Look, listen and stop

Young woman sitting at a computer with headphones taking an online course.

Some 1.4 million people have attempted suicide. That these numbers count “attempted” suicides is testament to the power individuals possess to prevent suicide if they pay attention to the signs and take swift and appropriate action. When you’re educated, you’re empowered. It’s why Aetna offers several training opportunities to employees, members and communities.

Partnering with the American Foundation for Suicide Prevention (AFSP), Aetna has made Talk Saves Lives, an instructor-led or online, self-paced training program, available to all CVS Health colleagues through its Employee Assistance Program (EAP). The digital version, which takes only about an hour to complete and has no need for prior knowledge or experience, is also available to Behavioral Health and Resources for Living members.
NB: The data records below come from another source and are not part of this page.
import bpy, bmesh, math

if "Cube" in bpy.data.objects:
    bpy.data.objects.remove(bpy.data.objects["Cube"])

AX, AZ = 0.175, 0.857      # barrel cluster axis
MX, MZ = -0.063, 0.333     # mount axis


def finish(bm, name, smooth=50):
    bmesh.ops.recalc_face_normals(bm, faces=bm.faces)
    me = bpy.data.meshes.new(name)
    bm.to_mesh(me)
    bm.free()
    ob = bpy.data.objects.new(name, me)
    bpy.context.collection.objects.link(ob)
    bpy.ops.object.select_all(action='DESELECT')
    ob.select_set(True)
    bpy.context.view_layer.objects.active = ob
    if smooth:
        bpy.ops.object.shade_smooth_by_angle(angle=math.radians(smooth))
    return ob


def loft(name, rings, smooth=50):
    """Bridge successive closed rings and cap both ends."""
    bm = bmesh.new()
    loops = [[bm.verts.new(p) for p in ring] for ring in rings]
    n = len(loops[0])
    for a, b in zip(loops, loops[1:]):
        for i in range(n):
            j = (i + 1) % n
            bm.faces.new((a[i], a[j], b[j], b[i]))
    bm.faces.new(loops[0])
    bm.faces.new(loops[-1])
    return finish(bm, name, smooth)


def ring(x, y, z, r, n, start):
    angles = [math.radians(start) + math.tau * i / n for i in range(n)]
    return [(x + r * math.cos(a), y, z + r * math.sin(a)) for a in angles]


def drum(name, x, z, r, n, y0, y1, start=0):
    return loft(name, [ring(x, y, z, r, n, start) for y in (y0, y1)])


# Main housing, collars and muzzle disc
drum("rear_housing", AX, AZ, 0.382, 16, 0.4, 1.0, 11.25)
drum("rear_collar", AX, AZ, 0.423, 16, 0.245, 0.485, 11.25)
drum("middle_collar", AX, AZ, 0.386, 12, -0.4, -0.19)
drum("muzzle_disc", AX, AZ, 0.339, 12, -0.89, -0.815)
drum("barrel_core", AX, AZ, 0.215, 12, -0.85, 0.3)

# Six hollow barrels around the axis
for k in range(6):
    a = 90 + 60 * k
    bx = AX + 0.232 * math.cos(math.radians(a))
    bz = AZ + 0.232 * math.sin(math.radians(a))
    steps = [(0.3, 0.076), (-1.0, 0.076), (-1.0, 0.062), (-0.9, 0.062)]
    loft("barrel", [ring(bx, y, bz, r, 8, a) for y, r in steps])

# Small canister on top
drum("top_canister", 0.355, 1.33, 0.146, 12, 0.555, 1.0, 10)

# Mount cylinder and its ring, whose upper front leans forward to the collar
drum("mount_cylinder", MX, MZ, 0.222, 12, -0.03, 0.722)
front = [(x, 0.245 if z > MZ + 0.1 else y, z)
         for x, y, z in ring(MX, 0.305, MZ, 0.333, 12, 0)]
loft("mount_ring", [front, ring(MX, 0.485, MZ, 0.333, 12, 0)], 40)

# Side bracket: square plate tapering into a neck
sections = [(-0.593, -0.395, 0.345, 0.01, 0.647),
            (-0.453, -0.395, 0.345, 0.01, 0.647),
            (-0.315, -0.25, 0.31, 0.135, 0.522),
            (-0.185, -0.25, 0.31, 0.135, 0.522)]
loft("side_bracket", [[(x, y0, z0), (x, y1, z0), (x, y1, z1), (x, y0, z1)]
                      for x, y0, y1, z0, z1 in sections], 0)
The training enables learners to recognize signs of suicide ideation and engage in conversations with those appearing at risk or whom they are concerned about.

Many Aetna employees who interact with members as part of their jobs have been trained on a more intensive suicide prevention program called Mental Health First Aid. It’s an eight-hour, in-person course that teaches those enrolled how to spot the signs and symptoms of suicidal ideation and provides evidence-based approaches to intervening. On successful completion, attendees receive a certificate good for three years. In addition, Aetna customers who want to offer the course to their employees as part of their medical benefits can request that inclusion. The training is available virtually, so people can learn Mental Health First Aid from wherever they may be located. 

As adolescents and young adults are among the highest risk groups for suicide, Aetna is also partnering with AFSP and other industry experts to offer programs geared toward high school and college students. These programs focus on providing baseline information about the risk of suicide and how students can help their peers by paying attention to warning signs and knowing how to support each other in seeking help. 

Finally, Aetna is invested in finding solutions to bring targeted training programs to local communities across the nation to increase awareness and reach the goal of reducing suicide.